Thiruvinvamalai S. Dharmarajan, Lekshmi Dharmarajan

Research output: Contribution to journalArticle

14 Scopus citations

Abstract

Several guidelines for hypertension have recently undergone revisions to incorporate an approach providing choices of medications based on age, race, and specific situations where hypertension may co-exist with disorders such as diabetes, coronary artery disease, heart failure and chronic kidney disease. Initial recommendations include diuretics, angiotensin-converting enzyme inhibitors, angiotensin receptor blockers, and calcium channel blockers; beta blockers are favored in some guidelines and are a choice in specific settings. Within the classes of drugs, several antihypertensive agents provide options. This review discusses antihypertensive drugs by class, including adverse effects and tolerability, with preferences in older adults and specific settings. Adverse drug events from antihypertensive medications are discussed by class and where applicable for specific agents. Data from select studies pertinent to tolerability and adverse effects are presented in tables for several classes of drugs. The rationale for nonadherence to medication is reviewed, including the roles played by tolerability and adverse drug effects. Antihypertensive therapy in typical settings in older adults is discussed; they include hypertension in association with impaired cognition, depression, diabetes, sexual dysfunction, and falls. The key to successful therapy and tolerability is to promote a healthy lifestyle in conjunction with medications as the approach, thereby also lowering the adverse drug effects.
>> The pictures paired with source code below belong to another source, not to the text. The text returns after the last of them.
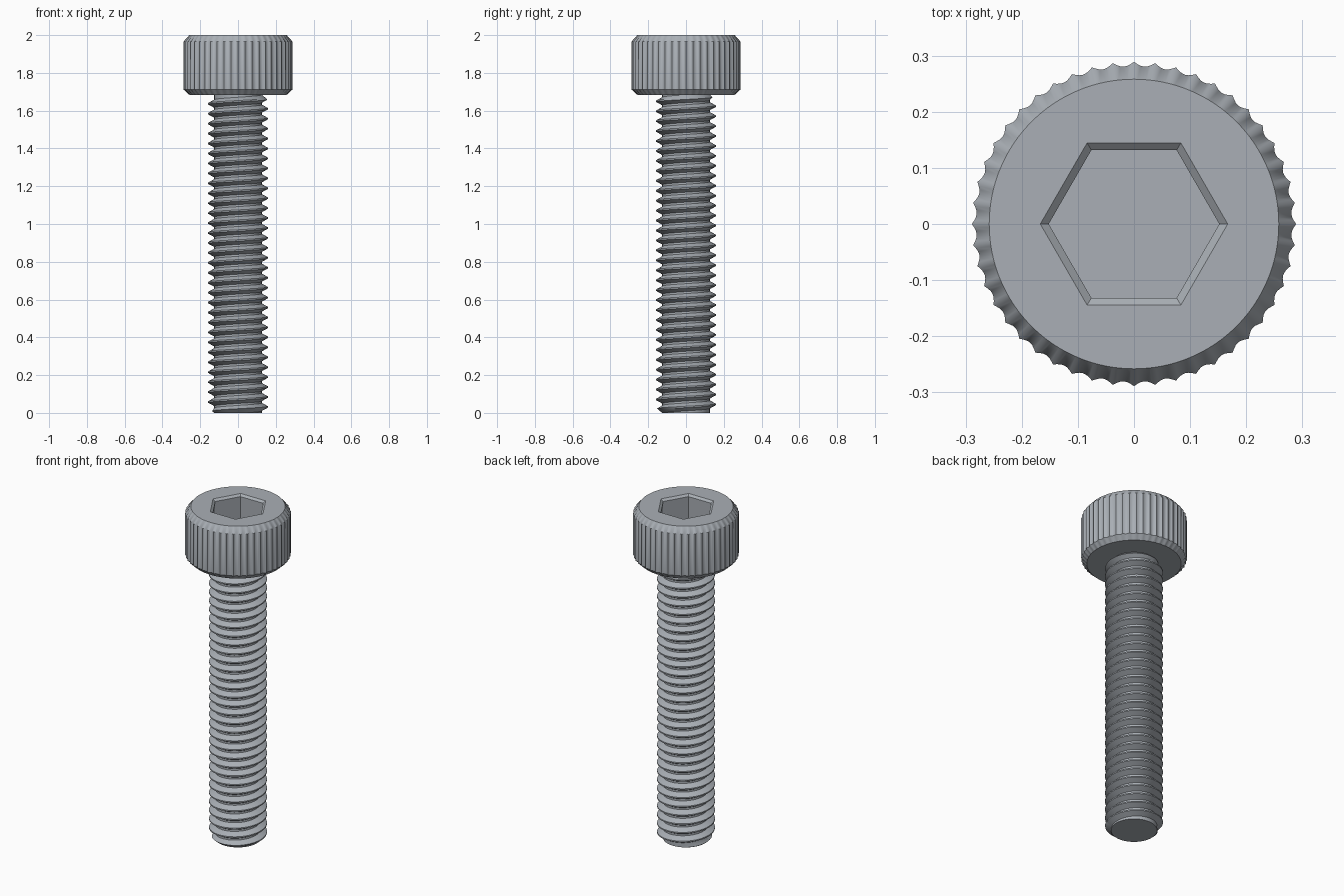
import bpy, bmesh
from math import sin, cos, pi, radians

if "Cube" in bpy.data.objects:
    bpy.data.objects.remove(bpy.data.objects["Cube"])

PITCH = 2 / 38           # thread spacing
HEAD_Z = 2 - 6 * PITCH   # underside of the head
CREST, ROOT = 0.158, 0.126

steel = bpy.data.materials.new("brushed steel")
steel.use_nodes = True
steel.diffuse_color = (0.40, 0.43, 0.465, 1)
steel.node_tree.nodes["Principled BSDF"].inputs["Base Color"].default_value = steel.diffuse_color


def finish(bm, name):
    bmesh.ops.recalc_face_normals(bm, faces=bm.faces)
    mesh = bpy.data.meshes.new(name)
    bm.to_mesh(mesh)
    bm.free()
    mesh.materials.append(steel)
    ob = bpy.data.objects.new(name, mesh)
    bpy.context.collection.objects.link(ob)
    bpy.ops.object.select_all(action="DESELECT")
    bpy.context.view_layer.objects.active = ob
    ob.select_set(True)
    bpy.ops.object.shade_smooth_by_angle(angle=radians(35))


def ring(bm, count, radius, z):
    """Closed ring of vertices; radius is a function of the angle."""
    angles = [2 * pi * i / count for i in range(count)]
    return [bm.verts.new((radius(a) * cos(a), radius(a) * sin(a), z)) for a in angles]


def skin(bm, rings):
    for low, high in zip(rings, rings[1:]):
        for i in range(len(low)):
            j = (i + 1) % len(low)
            bm.faces.new((low[i], low[j], high[j], high[i]))


def loop_edges(bm, loop):
    return [bm.edges.get((loop[i - 1], loop[i])) for i in range(len(loop))]


# Knurled head with chamfered rims
TEETH = 48
knurl = lambda a: 0.289 - 0.008 * abs(sin(TEETH * a / 2))
rim = lambda a: 0.258
bm = bmesh.new()
outer = [ring(bm, TEETH * 6, r, z) for r, z in
         ((rim, HEAD_Z), (knurl, HEAD_Z + 0.028), (knurl, 1.965), (rim, 2))]
skin(bm, outer)
bm.faces.new(outer[0])

# Hexagonal socket sunk into the head
socket = [ring(bm, 6, lambda a, r=r: r, z) for r, z in
          ((0.167, 2), (0.152, 1.988), (0.152, 1.84))]
skin(bm, socket)
bm.faces.new(socket[-1])
bmesh.ops.triangle_fill(bm, use_beauty=True,
                        edges=loop_edges(bm, outer[-1]) + loop_edges(bm, socket[0]))
finish(bm, "socket_head")

# Threaded shank: a helical sheet, trimmed and tapered at both ends
STEPS = 72
profile = ((0, ROOT), (0.2, ROOT), (0.53, CREST), (0.67, CREST))
bm = bmesh.new()
rows = []
for turn in range(-2, 34):
    for offset, radius in profile:
        row = []
        for s in range(STEPS + 1):
            a = 2 * pi * s / STEPS
            z = min(max((turn + offset + s / STEPS) * PITCH, 0), HEAD_Z)
            r = min(radius, ROOT + 1.2 * z, ROOT + 1.2 * (HEAD_Z - z))
            row.append(bm.verts.new((r * cos(a), r * sin(a), z)))
        rows.append(row)
for low, high in zip(rows, rows[1:]):
    for s in range(STEPS):
        bm.faces.new((low[s], low[s + 1], high[s + 1], high[s]))
bmesh.ops.remove_doubles(bm, verts=bm.verts, dist=0.0001)
bmesh.ops.holes_fill(bm, edges=[e for e in bm.edges if e.is_boundary], sides=0)
finish(bm, "threaded_shank")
The eventual choice of the specific drug(s) is based on risks, benefits, and patient preferences, and is best tailored for each older adult.

Original languageEnglish (US)
Pages (from-to)773-796
Number of pages24
JournalDrugs and Aging
Volume32
Issue number10
DOIs
StatePublished - Oct 1 2015

ASJC Scopus subject areas

  • Pharmacology (medical)
  • Geriatrics and Gerontology

Fingerprint Dive into the research topics of 'Tolerability of Antihypertensive Medications in Older Adults'. Together they form a unique fingerprint.

  • Cite this